Picky Kid Rating: 2.4
We’re back! We’ve just returned from a well-deserved technology break (aka a camping vacation). That meant lots of family time and interaction, so it’s fitting that we’re reviewing a multiplayer family game today. Happy Geese is an iPad app based on two childrens’ board games, The Game of the Goose and Snakes & Ladders. The games are somewhat complex to set up, but easy to play.
We reviewed the free version, which limits the game board options to two simple boards per game. That’s enough for us right now, but if you want to purchase the more complex game boards, they’re available as in-app purchases ($1.99 per set).
Turn the volume down before starting the game — the music is unusually loud, and we find it annoying as well. When you start the app, you’ll first need to choose which game you want to play. We’re familiar with Snakes & Ladders thanks to the classic Chutes & Ladders board game. We hadn’t ever played The Game of the Goose before, but it’s pretty straightforward. In case you need some extra instructions or game rules, there’s a question mark button on bottom left of the start screen. Tap it for detailed game rules and instructions on how to use the app.
One thing that the instructions on the start screen don’t cover is how to set up players for the games, which you’ll need to do before you can start playing either of them. Upon selecting a game, you’ll come to a game configuration screen, where you get to set up boards, options and players. We tried tapping on the empty “holes” to create players, but that doesn’t work (unless you happen to tap the very small text that says “name” below the hole). The best way to create players is to first tap the pencil button and then drag avatars to the “holes”. Then the keyboard will pop up and you can add a name. (Note: we just found another set of instructions… The question mark icon from the configuration screen has detailed instructions about configuring.
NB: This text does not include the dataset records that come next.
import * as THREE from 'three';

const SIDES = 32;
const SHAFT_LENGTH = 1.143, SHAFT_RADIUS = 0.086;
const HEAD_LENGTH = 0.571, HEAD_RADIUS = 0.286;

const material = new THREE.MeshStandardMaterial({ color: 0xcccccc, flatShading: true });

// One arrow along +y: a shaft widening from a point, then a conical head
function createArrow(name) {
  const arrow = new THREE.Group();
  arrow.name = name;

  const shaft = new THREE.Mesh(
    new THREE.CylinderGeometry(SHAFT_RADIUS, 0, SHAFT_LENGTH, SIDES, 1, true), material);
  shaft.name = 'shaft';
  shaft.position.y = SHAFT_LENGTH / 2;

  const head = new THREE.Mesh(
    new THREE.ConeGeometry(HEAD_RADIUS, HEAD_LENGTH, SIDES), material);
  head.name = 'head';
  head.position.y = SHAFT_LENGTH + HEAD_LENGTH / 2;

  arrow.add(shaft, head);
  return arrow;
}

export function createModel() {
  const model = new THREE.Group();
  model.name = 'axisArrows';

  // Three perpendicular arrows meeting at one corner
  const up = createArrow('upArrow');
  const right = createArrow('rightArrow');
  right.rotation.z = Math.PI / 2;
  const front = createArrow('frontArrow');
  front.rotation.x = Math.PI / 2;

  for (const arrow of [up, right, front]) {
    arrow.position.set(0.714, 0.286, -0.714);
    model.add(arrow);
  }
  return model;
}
D’oh! But in our defense, it’s strange that there are two sets of different instructions that share the same icon.)
Once you have your players set up, things are more straightforward. Drag icons from the players panel at the bottom of the configuration screen to the empty “holes” around the game board. You can have between 1 and 4 players. Then select a game board from the left-hand panel, and options for the game from the right-hand panel. The options are different depending on the game you’re playing. For example, in Snakes & Ladders, you can choose to play without snakes, or without ladders. Both games offer options for the kind of die to use (more about that later), whether or not you must have an exact match to win the game, and board highlighting. When board highlighting is turned on, the square players must move to will flash, helpful for young kids who may have trouble matching patterns or counting accurately.
Once you’ve set up your configuration, press the green arrow in the lower right of the screen to start the game. Side note: your configurations are saved. This is nice because once you’ve set everything up, a pre-schooler can easily start new games. It would be nice if the green start arrow were more prominent on the configuration screen though.
When you start a game, a spinner will randomly determine which player goes first. That player’s avatar/game piece will flash, and the die will be placed on their side of the board/iPad. Tap the die to “roll” it. Then drag your game piece to the correct square, wait for the next player’s turn and repeat. Game play is quite intuitive. One odd thing though, is how pieces are moved “out of the way” so that another player can pass. It would have been better to design the game boards to accommodate all the icons in one square while still allowing player to pass. The motion of the non-active game piece throws B for a loop since it’s “not their turn!”
When somebody wins the game, you’ll see an animation showing their avatar bouncing up and down on a podium with a satisfying cheer. The rest of the players continue the game, and when each person gets to the end of the board, they’ll see a similar animation, so essentially everybody gets a chance to “win”. When all the players have finished, you can go back (to the options screen) or restart the same game.
In our opinion, the best things for preschoolers about this game are:
- They must practice taking turns
- They can learn colors, shapes, symbols, letters (just vowels), and numbers as they practice with the die, and there are many ways to make this learning more challenging. (See the instructions from the start screen for a detailed explanation of the differences in the die options — they’re a bit hard to figure out just by looking.)
The design of the app is polished but boringly functional. What we mean by that is that all the graphic elements are well rendered, but there aren’t any extras to make the game more engaging for kids. For example, the slightly textured blue background behind the game boards are functional (they make the game boards stand out), but B prefers more complexity/interest. That may be one of the reasons this app doesn’t to spontaneously played very often at our house.
There are voiceovers to reinforce the symbol, color or letter that’s been rolled on the die, and these are quite good (American English). But we really don’t like the circus-like music that accompanies the start screen and configuration screens. As mentioned before, it’s too loud, and there are also various animal noises in it (quacks?) that are pretty annoying. Luckily it stops when you start a game!
Happy Geese isn’t super popular in our one-child household. It would likely be played more if there were multiple kids around. It’s worth downloading (c’mon, it’s free) to introduce pre-schoolers to turn-by-turn board games, but be prepared to spend a bit of time helping with the configuration screen before you can turn them loose.
[The developer of this app requested a Picky Kid review. No fees were paid.]Review: Happy Geese iPad App,
Played on: iPad2, iOS6
Price: Free, with in-app purchases